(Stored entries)
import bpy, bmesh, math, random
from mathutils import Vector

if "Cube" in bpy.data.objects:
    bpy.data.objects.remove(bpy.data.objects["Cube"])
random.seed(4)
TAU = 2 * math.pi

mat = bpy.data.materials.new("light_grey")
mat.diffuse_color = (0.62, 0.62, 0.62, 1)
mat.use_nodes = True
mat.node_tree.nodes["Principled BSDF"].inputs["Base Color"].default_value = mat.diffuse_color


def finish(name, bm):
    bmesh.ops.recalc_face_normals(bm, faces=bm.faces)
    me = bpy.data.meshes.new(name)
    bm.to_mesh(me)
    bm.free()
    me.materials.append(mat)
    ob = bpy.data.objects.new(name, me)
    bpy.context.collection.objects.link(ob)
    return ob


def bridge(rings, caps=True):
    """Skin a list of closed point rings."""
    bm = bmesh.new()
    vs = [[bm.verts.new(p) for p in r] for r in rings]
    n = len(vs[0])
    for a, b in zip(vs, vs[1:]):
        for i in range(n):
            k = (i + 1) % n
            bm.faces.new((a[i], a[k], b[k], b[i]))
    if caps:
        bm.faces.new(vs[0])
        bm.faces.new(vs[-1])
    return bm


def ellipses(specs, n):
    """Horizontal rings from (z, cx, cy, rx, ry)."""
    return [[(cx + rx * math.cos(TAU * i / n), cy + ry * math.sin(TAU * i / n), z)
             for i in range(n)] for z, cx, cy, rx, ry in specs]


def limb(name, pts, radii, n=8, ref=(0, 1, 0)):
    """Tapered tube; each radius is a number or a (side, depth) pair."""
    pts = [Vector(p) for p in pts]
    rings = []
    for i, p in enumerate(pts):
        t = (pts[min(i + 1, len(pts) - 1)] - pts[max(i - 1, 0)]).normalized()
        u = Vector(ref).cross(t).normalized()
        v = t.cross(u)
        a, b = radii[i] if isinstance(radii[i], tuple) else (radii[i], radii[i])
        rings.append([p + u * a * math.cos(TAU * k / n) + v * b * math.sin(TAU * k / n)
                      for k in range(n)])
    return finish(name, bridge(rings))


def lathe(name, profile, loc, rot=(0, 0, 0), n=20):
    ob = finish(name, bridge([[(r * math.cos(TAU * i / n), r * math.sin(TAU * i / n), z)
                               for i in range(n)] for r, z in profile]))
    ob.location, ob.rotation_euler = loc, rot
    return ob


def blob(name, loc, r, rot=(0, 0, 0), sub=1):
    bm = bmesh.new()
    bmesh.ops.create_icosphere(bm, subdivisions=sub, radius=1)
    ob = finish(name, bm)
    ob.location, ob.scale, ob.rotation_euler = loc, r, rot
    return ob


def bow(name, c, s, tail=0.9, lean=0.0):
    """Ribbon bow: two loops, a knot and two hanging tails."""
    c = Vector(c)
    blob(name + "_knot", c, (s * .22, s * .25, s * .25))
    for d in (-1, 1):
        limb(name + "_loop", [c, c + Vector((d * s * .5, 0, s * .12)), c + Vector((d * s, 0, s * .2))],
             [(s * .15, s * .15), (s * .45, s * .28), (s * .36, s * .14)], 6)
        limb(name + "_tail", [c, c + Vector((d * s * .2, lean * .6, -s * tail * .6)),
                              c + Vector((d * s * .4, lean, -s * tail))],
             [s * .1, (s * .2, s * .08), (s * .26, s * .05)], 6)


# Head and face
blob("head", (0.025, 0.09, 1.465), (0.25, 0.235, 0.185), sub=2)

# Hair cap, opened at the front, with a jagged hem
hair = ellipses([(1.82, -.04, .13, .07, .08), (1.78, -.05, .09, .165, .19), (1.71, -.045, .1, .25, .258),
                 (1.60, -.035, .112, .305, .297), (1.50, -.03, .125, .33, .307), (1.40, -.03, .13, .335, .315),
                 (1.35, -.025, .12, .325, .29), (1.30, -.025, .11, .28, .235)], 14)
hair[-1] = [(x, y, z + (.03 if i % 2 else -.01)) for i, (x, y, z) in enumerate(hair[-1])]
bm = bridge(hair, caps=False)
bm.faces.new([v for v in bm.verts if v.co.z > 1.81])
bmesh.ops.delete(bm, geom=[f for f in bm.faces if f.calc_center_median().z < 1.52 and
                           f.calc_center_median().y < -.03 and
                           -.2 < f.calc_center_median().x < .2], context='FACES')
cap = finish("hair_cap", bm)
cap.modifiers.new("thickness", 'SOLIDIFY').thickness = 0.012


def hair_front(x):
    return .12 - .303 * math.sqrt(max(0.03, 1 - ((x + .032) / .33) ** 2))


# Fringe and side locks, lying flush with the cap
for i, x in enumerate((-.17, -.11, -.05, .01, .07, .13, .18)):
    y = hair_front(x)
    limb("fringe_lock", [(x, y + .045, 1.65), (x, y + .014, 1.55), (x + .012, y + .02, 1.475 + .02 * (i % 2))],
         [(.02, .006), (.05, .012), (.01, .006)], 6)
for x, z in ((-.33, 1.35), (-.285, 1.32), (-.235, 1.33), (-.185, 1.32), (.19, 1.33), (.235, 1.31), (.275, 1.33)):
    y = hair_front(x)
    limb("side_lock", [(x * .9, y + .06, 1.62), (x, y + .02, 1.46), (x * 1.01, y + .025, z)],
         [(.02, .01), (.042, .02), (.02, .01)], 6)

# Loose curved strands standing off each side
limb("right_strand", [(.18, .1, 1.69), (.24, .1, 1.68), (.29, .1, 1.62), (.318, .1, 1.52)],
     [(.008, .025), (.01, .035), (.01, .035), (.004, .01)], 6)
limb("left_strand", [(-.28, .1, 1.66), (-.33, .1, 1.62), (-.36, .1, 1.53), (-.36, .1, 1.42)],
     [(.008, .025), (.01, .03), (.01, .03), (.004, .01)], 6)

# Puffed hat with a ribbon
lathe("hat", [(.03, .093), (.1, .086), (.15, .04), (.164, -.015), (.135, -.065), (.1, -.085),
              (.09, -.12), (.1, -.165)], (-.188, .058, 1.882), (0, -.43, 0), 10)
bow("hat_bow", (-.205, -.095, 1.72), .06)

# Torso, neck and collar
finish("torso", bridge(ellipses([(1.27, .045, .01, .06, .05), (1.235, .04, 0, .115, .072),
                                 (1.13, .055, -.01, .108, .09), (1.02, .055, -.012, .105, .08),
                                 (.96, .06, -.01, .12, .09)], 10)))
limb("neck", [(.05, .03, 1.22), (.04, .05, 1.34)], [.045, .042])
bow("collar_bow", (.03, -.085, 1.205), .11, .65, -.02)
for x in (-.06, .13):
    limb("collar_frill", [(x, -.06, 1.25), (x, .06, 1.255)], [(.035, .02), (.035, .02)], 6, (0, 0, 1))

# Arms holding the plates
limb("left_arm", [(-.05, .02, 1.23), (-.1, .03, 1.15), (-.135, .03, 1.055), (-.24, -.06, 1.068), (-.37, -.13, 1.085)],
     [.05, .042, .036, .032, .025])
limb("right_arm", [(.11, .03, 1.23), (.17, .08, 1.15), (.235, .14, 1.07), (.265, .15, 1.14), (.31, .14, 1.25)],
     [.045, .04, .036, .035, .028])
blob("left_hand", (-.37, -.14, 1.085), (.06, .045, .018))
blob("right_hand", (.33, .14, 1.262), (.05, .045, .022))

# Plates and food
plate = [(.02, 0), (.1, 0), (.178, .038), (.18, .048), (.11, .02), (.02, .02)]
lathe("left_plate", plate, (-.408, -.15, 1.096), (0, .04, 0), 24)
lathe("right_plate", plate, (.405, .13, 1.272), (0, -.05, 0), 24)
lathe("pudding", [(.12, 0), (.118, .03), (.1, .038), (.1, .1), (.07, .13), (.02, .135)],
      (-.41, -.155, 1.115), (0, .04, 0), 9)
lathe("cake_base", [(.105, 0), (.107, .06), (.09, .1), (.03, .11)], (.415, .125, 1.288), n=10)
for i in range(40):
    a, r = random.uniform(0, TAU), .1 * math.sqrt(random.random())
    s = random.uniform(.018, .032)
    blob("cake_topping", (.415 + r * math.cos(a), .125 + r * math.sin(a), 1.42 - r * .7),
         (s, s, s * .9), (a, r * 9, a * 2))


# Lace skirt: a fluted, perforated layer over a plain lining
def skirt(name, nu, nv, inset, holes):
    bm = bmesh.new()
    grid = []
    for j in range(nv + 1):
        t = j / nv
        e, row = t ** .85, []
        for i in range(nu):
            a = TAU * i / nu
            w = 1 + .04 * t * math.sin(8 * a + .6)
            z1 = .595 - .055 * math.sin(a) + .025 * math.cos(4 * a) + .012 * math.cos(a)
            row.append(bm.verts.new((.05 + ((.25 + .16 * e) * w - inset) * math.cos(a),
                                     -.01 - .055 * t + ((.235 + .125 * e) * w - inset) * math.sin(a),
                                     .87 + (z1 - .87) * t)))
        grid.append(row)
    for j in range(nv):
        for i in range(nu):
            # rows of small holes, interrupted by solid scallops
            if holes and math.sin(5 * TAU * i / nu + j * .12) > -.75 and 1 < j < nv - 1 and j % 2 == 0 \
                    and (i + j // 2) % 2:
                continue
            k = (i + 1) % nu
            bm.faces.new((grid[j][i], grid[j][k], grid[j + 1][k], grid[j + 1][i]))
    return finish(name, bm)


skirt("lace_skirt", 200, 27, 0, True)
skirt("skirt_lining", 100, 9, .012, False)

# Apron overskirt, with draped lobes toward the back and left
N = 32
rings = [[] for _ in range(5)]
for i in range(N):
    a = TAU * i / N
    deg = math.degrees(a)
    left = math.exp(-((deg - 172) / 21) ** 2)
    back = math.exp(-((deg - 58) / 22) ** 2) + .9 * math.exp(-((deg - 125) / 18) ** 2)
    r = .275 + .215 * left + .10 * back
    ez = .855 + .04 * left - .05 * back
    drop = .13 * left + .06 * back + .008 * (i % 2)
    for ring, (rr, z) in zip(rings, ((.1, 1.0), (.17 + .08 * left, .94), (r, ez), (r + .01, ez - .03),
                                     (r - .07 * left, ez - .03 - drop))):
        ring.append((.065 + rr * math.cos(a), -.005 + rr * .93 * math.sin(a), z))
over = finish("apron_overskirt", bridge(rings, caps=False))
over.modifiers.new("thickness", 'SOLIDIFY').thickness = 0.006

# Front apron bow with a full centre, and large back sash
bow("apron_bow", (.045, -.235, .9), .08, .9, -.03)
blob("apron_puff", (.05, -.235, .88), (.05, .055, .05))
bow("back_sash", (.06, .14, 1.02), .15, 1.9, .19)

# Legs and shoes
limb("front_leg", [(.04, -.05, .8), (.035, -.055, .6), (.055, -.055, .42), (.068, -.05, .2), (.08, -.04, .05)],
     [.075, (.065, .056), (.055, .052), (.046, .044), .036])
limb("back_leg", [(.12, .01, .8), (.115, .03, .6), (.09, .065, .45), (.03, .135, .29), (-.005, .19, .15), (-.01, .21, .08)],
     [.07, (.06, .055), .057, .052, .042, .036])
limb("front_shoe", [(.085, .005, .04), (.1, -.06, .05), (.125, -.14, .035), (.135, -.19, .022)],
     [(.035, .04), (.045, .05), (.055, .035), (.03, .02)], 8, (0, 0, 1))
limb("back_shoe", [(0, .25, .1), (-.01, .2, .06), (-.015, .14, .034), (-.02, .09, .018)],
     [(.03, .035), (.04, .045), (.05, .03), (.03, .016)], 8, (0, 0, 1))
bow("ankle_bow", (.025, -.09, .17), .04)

# TO DO:
Print exactly the lines above, between the one holding "(.05, .045, .022))" and the one holding "(-.41, -.155, 1.115), (0, .04, 0), 9)", inclusive, and nothing besides.

# EXPECTED ANSWER:
blob("right_hand", (.33, .14, 1.262), (.05, .045, .022))

# Plates and food
plate = [(.02, 0), (.1, 0), (.178, .038), (.18, .048), (.11, .02), (.02, .02)]
lathe("left_plate", plate, (-.408, -.15, 1.096), (0, .04, 0), 24)
lathe("right_plate", plate, (.405, .13, 1.272), (0, -.05, 0), 24)
lathe("pudding", [(.12, 0), (.118, .03), (.1, .038), (.1, .1), (.07, .13), (.02, .135)],
      (-.41, -.155, 1.115), (0, .04, 0), 9)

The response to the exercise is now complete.